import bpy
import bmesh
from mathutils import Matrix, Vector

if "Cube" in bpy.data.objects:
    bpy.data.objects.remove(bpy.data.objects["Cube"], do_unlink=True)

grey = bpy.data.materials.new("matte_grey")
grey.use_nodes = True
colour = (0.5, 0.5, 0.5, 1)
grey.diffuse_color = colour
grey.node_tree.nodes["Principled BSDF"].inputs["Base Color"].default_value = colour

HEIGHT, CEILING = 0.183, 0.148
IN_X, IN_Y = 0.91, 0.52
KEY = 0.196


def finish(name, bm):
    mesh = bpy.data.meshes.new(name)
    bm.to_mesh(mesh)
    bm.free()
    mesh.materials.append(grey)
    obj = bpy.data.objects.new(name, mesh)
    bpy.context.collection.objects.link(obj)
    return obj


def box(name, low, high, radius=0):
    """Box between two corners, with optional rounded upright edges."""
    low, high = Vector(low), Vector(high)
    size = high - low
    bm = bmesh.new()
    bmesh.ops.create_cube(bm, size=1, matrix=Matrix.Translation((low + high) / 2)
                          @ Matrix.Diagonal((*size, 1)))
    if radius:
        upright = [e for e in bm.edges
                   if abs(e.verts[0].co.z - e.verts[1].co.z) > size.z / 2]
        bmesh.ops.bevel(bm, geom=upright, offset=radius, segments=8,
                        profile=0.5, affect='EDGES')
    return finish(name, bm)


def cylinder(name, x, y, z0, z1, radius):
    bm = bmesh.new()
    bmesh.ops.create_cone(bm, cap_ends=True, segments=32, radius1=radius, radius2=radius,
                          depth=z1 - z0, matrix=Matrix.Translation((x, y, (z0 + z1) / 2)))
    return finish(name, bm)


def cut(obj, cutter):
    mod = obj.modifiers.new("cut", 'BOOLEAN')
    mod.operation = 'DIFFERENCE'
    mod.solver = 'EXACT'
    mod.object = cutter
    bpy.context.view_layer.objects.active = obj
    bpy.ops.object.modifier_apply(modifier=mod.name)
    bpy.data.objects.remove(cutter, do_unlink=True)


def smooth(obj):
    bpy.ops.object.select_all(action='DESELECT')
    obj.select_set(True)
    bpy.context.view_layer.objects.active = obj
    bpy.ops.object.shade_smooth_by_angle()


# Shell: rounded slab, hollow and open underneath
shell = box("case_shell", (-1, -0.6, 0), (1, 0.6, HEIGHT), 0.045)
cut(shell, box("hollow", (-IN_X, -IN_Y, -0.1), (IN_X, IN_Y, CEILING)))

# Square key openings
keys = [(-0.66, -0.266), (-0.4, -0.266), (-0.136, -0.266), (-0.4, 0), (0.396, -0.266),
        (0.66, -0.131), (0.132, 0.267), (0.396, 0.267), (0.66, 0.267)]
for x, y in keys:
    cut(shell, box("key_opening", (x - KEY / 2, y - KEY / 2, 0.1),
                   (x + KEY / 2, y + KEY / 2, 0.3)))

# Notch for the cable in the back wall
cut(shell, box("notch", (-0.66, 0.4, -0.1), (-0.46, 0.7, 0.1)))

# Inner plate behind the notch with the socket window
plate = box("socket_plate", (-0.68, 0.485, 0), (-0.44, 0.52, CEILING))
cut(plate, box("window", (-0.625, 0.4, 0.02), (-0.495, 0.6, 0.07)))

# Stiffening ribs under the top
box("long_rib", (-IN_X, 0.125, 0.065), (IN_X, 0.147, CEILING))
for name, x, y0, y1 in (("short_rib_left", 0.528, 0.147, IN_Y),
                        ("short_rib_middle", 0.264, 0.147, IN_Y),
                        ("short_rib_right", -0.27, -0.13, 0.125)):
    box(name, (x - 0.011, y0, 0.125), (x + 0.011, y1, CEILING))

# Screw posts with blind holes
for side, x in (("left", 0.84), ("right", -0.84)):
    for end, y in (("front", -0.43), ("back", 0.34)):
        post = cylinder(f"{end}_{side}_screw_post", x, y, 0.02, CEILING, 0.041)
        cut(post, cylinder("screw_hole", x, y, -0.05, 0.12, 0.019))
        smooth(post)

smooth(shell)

Try it -> Write out, word for word, the line containing "0.02, CEILING, 0.041)" and all the lines after it in the entries above, and nothing more.

Task result ->
        post = cylinder(f"{end}_{side}_screw_post", x, y, 0.02, CEILING, 0.041)
        cut(post, cylinder("screw_hole", x, y, -0.05, 0.12, 0.019))
        smooth(post)

smooth(shell)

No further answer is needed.